**INPUT FOR THIS TASK:**
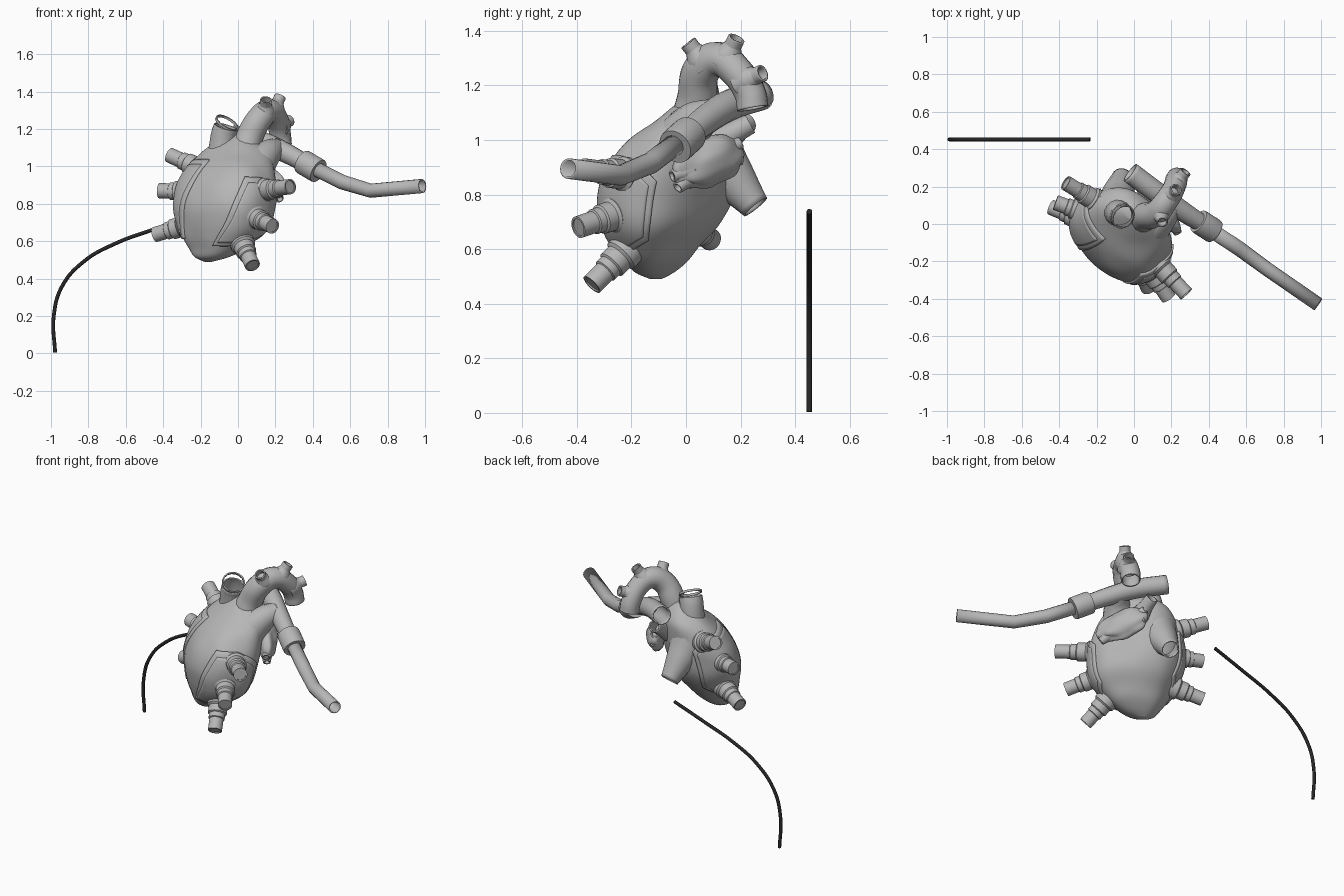
import bpy, bmesh, math
from mathutils import Vector, Matrix, noise

cube = bpy.data.objects.get("Cube")
if cube:
    bpy.data.objects.remove(cube)


def material(name, value):
    m = bpy.data.materials.new(name)
    m.use_nodes = True
    colour = (value, value, value, 1)
    m.diffuse_color = colour
    m.node_tree.nodes["Principled BSDF"].inputs["Base Color"].default_value = colour
    return m


GREY = material("tissue grey", 0.47)
BLACK = material("cable black", 0.02)


def finish(name, bm, angle=40):
    """Turn a bmesh into a smooth-shaded grey object."""
    bmesh.ops.recalc_face_normals(bm, faces=bm.faces)
    me = bpy.data.meshes.new(name)
    bm.to_mesh(me)
    bm.free()
    me.materials.append(GREY)
    ob = bpy.data.objects.new(name, me)
    bpy.context.collection.objects.link(ob)
    bpy.ops.object.select_all(action='DESELECT')
    ob.select_set(True)
    bpy.context.view_layer.objects.active = ob
    bpy.ops.object.shade_smooth_by_angle(angle=math.radians(angle))
    return ob


def tube(name, points, radii, mat=GREY, hollow=True, handle='AUTO'):
    """Round tube along a path, with a radius at each point."""
    cu = bpy.data.curves.new(name, 'CURVE')
    cu.dimensions = '3D'
    cu.bevel_depth = 1
    cu.bevel_resolution = 6
    cu.resolution_u = 10
    cu.use_fill_caps = not hollow
    sp = cu.splines.new('BEZIER')
    sp.bezier_points.add(len(points) - 1)
    for bp, p, r in zip(sp.bezier_points, points, radii):
        bp.co, bp.radius = p, r
        bp.handle_left_type = bp.handle_right_type = handle
    cu.materials.append(mat)
    ob = bpy.data.objects.new(name, cu)
    bpy.context.collection.objects.link(ob)
    if hollow:
        wall = ob.modifiers.new("wall", 'SOLIDIFY')
        wall.thickness, wall.offset = 0.008, 0


def grid_faces(bm, rows, closed):
    n = len(rows[0])
    for lo, hi in zip(rows, rows[1:]):
        for k in range(n if closed else n - 1):
            j = (k + 1) % n
            bm.faces.new((lo[k], lo[j], hi[j], hi[k]))


def turned(name, base, tip, profile, sides=32):
    """Revolve (radius, fraction along the axis) pairs from base to tip."""
    base, tip = Vector(base), Vector(tip)
    axis = tip - base
    turn = axis.to_track_quat('Z', 'Y')
    bm = bmesh.new()
    rings = []
    for r, f in profile:
        rings.append([bm.verts.new(base + axis * f + turn @ Vector(
            (r * math.cos(a), r * math.sin(a), 0)))
            for a in (2 * math.pi * k / sides for k in range(sides))])
    grid_faces(bm, rings, True)
    bm.faces.new(rings[0])
    bm.faces.new(rings[-1])
    finish(name, bm)


# Heart muscle: horizontal sections as z, x min, x max, y min, y max
SECTIONS = [
    (.49, -.18, -.14, -.13, -.09), (.515, -.235, -.05, -.185, -.045),
    (.56, -.265, .045, -.23, .01), (.62, -.295, .11, -.27, .06),
    (.7, -.318, .17, -.305, .13), (.8, -.335, .2, -.315, .175),
    (.9, -.315, .205, -.285, .195), (1, -.26, .19, -.21, .2),
    (1.08, -.19, .16, -.105, .19), (1.14, -.11, .1, -.025, .14),
    (1.17, -.05, .03, .02, .1)]


def body_point(u, degrees, lift=0):
    """Point on the heart at section position u and angle around it."""
    i = min(int(u), len(SECTIONS) - 2)
    f = u - i
    a, b, c, d = (SECTIONS[max(0, min(len(SECTIONS) - 1, i + k))] for k in (-1, 0, 1, 2))
    z, x0, x1, y0, y1 = (
        q + f / 2 * (r - p + f * (2 * p - 5 * q + 4 * r - s + f * (3 * (q - r) + s - p)))
        for p, q, r, s in zip(a, b, c, d))
    t = math.radians(degrees)
    # Diagonals are drawn in a little, so the heart is not a plain oval
    flat = 1 - 0.06 * math.sin(2 * t - 0.3) ** 2
    out = Vector((math.cos(t), math.sin(t - 0.3), 0)) * flat
    p = Vector(((x0 + x1) / 2 + out.x * (x1 - x0) / 2,
                (y0 + y1) / 2 + out.y * (y1 - y0) / 2, z))
    return p + out * (lift + 0.01 * noise.noise(p * 7))


bm = bmesh.new()
rows = [[bm.verts.new(body_point(i / 5, k * 5)) for k in range(72)]
        for i in range(5 * (len(SECTIONS) - 1) + 1)]
grid_faces(bm, rows, True)
bm.faces.new(rows[0])
bm.faces.new(rows[-1])
finish("heart_muscle", bm, 60)


# Raised pads under the connectors, each with a second inner layer;
# they lean with height and narrow towards the back
def pad(name, u0, u1, start, end, lean, lift):
    bm = bmesh.new()
    rows = []
    for i in range(25):
        f = i / 24
        a = start + lean * f
        row = []
        for k in range(31):
            g = k / 30
            squeeze = 0.5 + (f - 0.5) * (1 - 0.45 * g ** 3)
            row.append(bm.verts.new(body_point(u0 + (u1 - u0) * squeeze,
                                               a + (end - a) * g, lift)))
        rows.append(row)
    grid_faces(bm, rows, False)
    ob = finish(name, bm)
    m = ob.modifiers.new("thickness", 'SOLIDIFY')
    m.thickness, m.offset = 0.014, 0


pad("left_pad", 2.3, 6.4, -101, 6, 30, 0.002)
pad("left_inner_pad", 2.6, 6.1, -93, 0, 27, 0.005)
pad("right_pad", 2.9, 7.4, 198, 122, 32, 0.002)
pad("right_inner_pad", 3.2, 7.1, 192, 128, 30, 0.005)

# Stepped connectors, three on each side
CONNECTOR = [(.066, -.25), (.066, .15), (.055, .2), (.055, .42), (.047, .45),
             (.047, .6), (.041, .62), (.041, 1), (.033, 1), (.033, .97)]
for i, (base, tip) in enumerate([
        ((.125, -.21, .87), (.28, -.375, .892)),
        ((.085, -.25, .73), (.185, -.395, .68)),
        ((.02, -.22, .595), (.078, -.345, .47)),
        ((-.2, .12, .985), (-.365, .22, 1.06)),
        ((-.27, .06, .865), (-.42, .115, .87)),
        ((-.28, .02, .685), (-.445, .09, .635))]):
    turned(("left" if i < 3 else "right") + f"_connector_{i % 3 + 1}", base, tip, CONNECTOR)

# Aorta with its three flared branches
tube("aorta", [(.03, .02, 1.02), (.06, .04, 1.15), (.12, .06, 1.26), (.17, .12, 1.295),
               (.21, .185, 1.25), (.225, .235, 1.17), (.23, .245, 1.115)],
     [.085, .07, .065, .06, .056, .054, .054])
for i, (a, b) in enumerate([((.14, .075, 1.27), (.15, .008, 1.355)),
                            ((.185, .14, 1.28), (.225, .185, 1.372)),
                            ((.215, .2, 1.21), (.275, .28, 1.245))]):
    a, b = Vector(a), Vector(b)
    tube(f"aorta_branch_{i + 1}", [a, a.lerp(b, .4), a.lerp(b, .72), b],
         [.058, .048, .028, .028])

# Upper vein with a loose ring over its open end
tube("upper_vein", [(-.1, .07, .98), (-.085, .06, 1.1), (-.075, .052, 1.17), (-.063, .043, 1.21)],
     [.09, .068, .066, .064])
tube("upper_vein_ring", [(-.063, .043, 1.226), (-.057, .038, 1.236)], [.064, .064])

# Lower vein and small back vein
tube("lower_vein", [(-.1, .06, 1), (-.085, .15, .885), (-.062, .255, .755)],
     [.13, .09, .05])
tube("back_vein", [(.06, .1, .98), (.06, .18, 1.03), (.06, .235, 1.06)],
     [.06, .038, .034])

# Lung artery, its trunk and the long jointed outflow hose
tube("lung_artery", [(-.02, .275, 1.165), (.14, .155, 1.125), (.25, .075, 1.075),
                     (.39, -.015, 1)], [.053, .053, .05, .042])
tube("lung_artery_trunk", [(.07, -.04, .96), (.15, .03, 1.06), (.21, .105, 1.1)],
     [.11, .075, .05])
tube("outflow_hose", [(.37, -.005, 1.01), (.56, -.13, .915), (.71, -.24, .87),
                      (.985, -.43, .895)], [.036, .036, .034, .034], handle='VECTOR')
turned("hose_collar", (.345, .015, 1.025), (.43, -.04, .975),
       [(.045, 0), (.065, 0), (.067, .1), (.067, .9), (.065, 1), (.04, 1)])

# Flattened atrium lobe with little vein stubs
along = Vector((-.5, .75, .3)).normalized()
out = Vector((.8, .55, 0))
out = (out - along * out.dot(along)).normalized()
axes = Matrix((along * .16, out * .055, along.cross(out) * .09)).transposed()
bm = bmesh.new()
bmesh.ops.create_uvsphere(bm, u_segments=40, v_segments=24, radius=1)
for v in bm.verts:
    v.co = axes @ (v.co * (1 + 0.15 * noise.noise(v.co * 1.7))) + Vector((.15, .085, .92))
finish("atrium_lobe", bm, 80)
for i, (a, b) in enumerate([((.2, .02, .89), (.235, -.05, .868)),
                            ((.19, .02, .87), (.225, -.03, .825)),
                            ((.1, .14, .93), (.085, .205, .93)),
                            ((.1, .14, .96), (.085, .2, .99))]):
    tube(f"lobe_vein_{i + 1}", [a, b], [.034, .018])

# Drive cable
tube("drive_cable", [(-.235, .452, .738), (-.46, .452, .66), (-.65, .452, .59),
                     (-.82, .452, .495), (-.94, .452, .36), (-.985, .452, .2), (-.978, .452, .004)],
     [.01] * 7, BLACK, hollow=False)
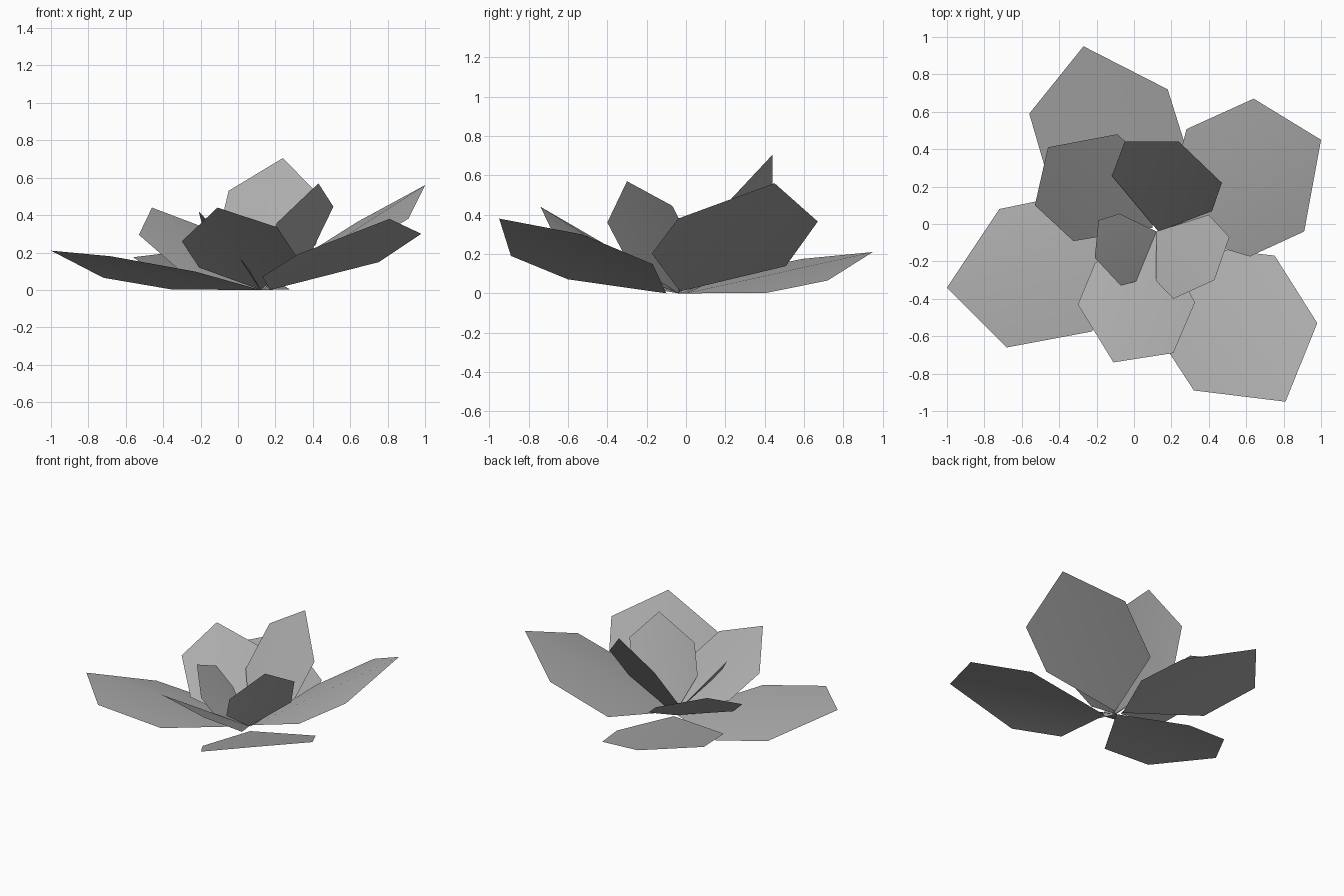
import bpy
from mathutils import Vector

cube = bpy.data.objects.get("Cube")
if cube:
    bpy.data.objects.remove(cube)

# One plain grey for every petal
grey = bpy.data.materials.new("petal_grey")
grey.use_nodes = True
colour = (0.42, 0.42, 0.42, 1.0)
grey.diffuse_color = colour
grey.node_tree.nodes["Principled BSDF"].inputs["Base Color"].default_value = colour

CENTRE = (0.12, -0.04, 0)


def petal(name, tip, left, right, base=CENTRE):
    """Thin six-sided petal: the lower corners follow from tip and shoulders."""
    base = Vector(base)
    t, l, r = (Vector(p) - base for p in (tip, left, right))
    low_left = 1.09 * l - 0.47 * t
    low_right = 0.935 * r - 0.28 * t
    outline = [Vector(), low_right, r, t, l, low_left]
    mesh = bpy.data.meshes.new(name)
    # Two halves meeting along the midrib give a slight cup
    mesh.from_pydata([base + p for p in outline], [], [(0, 1, 2, 3), (0, 3, 4, 5)])
    mesh.materials.append(grey)
    mesh.shade_smooth()
    mesh.update()
    obj = bpy.data.objects.new(name, mesh)
    bpy.context.collection.objects.link(obj)
    return obj


# Outer ring, spread wide
petal("outer_petal_right", (-1, -0.34, 0.21), (-0.68, -0.66, 0.18), (-0.72, 0.08, 0.065))
petal("outer_petal_back", (-0.27, 0.95, 0.21), (-0.56, 0.59, 0.175), (0.18, 0.72, 0.065),
      base=(0.1, 0, 0))
petal("outer_petal_left", (1, 0.45, 0.56), (0.64, 0.67, 0.365), (0.91, -0.04, 0.38),
      base=(0.14, -0.03, 0.01))
petal("outer_petal_front", (0.81, -0.95, 0.38), (0.98, -0.53, 0.3), (0.32, -0.89, 0.19),
      base=(0.17, -0.1, 0))

# Middle ring, half raised
petal("middle_petal_back", (-0.46, 0.41, 0.44), (-0.53, 0.1, 0.295), (-0.09, 0.48, 0.3),
      base=(0.1, -0.02, 0))
petal("middle_petal_front", (-0.11, -0.74, 0.44), (0.21, -0.69, 0.335), (-0.3, -0.43, 0.26))

# Inner petals, standing up
petal("inner_petal_back", (0.24, 0.44, 0.705), (-0.05, 0.44, 0.53), (0.47, 0.22, 0.47),
      base=(0.13, -0.04, 0))
petal("inner_petal_left", (0.43, -0.3, 0.57), (0.51, -0.07, 0.445), (0.21, -0.4, 0.36))
petal("inner_petal_right", (-0.21, -0.18, 0.42), (-0.07, -0.33, 0.27), (-0.19, 0.02, 0.34))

**ACTION ITEM:**
Search the data above for the string "rows" and copy each line that has it.

**RESPONSE BOX:**
def grid_faces(bm, rows, closed):
    n = len(rows[0])
    for lo, hi in zip(rows, rows[1:]):
rows = [[bm.verts.new(body_point(i / 5, k * 5)) for k in range(72)]
grid_faces(bm, rows, True)
bm.faces.new(rows[0])
bm.faces.new(rows[-1])
    rows = []
        rows.append(row)
    grid_faces(bm, rows, False)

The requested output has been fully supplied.